• [WHAT YOU NEED TO DO]
Please copy out all lines of the entries that contain the word "parent".

[Collected data]
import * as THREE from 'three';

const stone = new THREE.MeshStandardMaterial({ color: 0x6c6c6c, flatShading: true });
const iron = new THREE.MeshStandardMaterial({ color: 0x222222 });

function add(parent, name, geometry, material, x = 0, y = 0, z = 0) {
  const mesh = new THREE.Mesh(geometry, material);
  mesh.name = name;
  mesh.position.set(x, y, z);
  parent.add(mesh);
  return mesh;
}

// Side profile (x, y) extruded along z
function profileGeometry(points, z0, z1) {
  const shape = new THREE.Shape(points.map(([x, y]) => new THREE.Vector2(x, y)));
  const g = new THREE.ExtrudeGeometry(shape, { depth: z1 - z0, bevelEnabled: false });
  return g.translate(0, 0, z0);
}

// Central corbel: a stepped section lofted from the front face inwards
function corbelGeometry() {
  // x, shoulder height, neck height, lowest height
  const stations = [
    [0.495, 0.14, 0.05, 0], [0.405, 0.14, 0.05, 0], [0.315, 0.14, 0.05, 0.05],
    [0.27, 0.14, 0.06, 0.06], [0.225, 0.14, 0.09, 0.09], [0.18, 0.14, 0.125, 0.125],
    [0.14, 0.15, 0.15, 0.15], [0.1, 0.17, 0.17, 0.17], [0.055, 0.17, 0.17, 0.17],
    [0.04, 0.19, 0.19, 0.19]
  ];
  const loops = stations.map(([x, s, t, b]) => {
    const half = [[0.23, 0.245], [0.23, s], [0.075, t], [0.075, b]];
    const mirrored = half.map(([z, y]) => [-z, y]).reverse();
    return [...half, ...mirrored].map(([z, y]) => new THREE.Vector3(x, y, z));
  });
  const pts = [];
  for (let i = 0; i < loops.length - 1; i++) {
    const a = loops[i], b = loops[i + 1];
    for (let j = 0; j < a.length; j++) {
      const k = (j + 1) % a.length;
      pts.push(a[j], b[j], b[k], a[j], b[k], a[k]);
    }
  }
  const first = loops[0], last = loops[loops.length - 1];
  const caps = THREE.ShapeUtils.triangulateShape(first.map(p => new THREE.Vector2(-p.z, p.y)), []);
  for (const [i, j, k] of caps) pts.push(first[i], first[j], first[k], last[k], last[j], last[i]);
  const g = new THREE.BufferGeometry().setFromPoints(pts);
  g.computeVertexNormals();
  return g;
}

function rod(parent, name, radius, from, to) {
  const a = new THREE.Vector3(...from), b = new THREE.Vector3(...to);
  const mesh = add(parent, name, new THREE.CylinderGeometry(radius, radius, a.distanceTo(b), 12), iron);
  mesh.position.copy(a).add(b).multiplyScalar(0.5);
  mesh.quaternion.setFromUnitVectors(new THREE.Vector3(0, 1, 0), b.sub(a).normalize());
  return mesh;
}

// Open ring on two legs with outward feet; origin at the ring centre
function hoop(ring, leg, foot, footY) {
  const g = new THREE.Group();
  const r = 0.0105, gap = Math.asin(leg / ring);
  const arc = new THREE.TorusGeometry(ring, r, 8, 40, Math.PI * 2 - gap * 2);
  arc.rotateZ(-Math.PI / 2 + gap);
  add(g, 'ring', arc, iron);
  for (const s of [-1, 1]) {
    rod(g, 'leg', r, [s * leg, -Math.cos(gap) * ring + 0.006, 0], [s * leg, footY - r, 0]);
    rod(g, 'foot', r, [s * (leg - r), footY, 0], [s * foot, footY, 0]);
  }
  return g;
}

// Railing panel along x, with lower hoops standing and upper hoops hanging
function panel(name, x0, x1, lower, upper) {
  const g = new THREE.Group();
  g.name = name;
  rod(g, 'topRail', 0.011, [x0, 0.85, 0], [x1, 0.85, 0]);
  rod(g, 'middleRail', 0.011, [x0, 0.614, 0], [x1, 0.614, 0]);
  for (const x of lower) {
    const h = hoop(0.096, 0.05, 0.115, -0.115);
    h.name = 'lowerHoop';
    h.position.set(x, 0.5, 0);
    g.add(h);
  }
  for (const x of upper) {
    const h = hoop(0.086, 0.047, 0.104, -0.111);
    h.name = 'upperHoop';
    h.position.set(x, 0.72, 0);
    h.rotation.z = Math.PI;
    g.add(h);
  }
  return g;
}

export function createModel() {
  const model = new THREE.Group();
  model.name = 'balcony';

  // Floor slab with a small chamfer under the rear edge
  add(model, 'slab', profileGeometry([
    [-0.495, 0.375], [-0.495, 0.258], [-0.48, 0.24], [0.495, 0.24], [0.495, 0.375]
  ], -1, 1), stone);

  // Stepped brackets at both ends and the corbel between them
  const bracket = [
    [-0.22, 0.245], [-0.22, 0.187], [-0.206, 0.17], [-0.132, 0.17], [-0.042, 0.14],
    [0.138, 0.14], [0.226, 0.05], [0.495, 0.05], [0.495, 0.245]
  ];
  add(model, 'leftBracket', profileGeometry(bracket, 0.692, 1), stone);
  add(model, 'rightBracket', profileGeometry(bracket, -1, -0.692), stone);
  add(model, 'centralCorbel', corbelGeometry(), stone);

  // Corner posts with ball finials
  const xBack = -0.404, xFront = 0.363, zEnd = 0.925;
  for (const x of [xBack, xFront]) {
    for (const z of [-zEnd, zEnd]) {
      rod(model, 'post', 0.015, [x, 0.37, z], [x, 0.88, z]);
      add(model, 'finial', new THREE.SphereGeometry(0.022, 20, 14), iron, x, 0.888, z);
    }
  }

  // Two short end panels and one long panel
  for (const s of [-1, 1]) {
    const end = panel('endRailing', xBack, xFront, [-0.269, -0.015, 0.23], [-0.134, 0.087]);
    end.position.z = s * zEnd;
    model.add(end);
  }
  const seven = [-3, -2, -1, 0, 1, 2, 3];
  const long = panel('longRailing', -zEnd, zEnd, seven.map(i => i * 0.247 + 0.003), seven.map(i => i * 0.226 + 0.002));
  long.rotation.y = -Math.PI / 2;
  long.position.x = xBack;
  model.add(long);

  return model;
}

• [WRITTEN SOLUTION]
function add(parent, name, geometry, material, x = 0, y = 0, z = 0) {
  parent.add(mesh);
function rod(parent, name, radius, from, to) {
  const mesh = add(parent, name, new THREE.CylinderGeometry(radius, radius, a.distanceTo(b), 12), iron);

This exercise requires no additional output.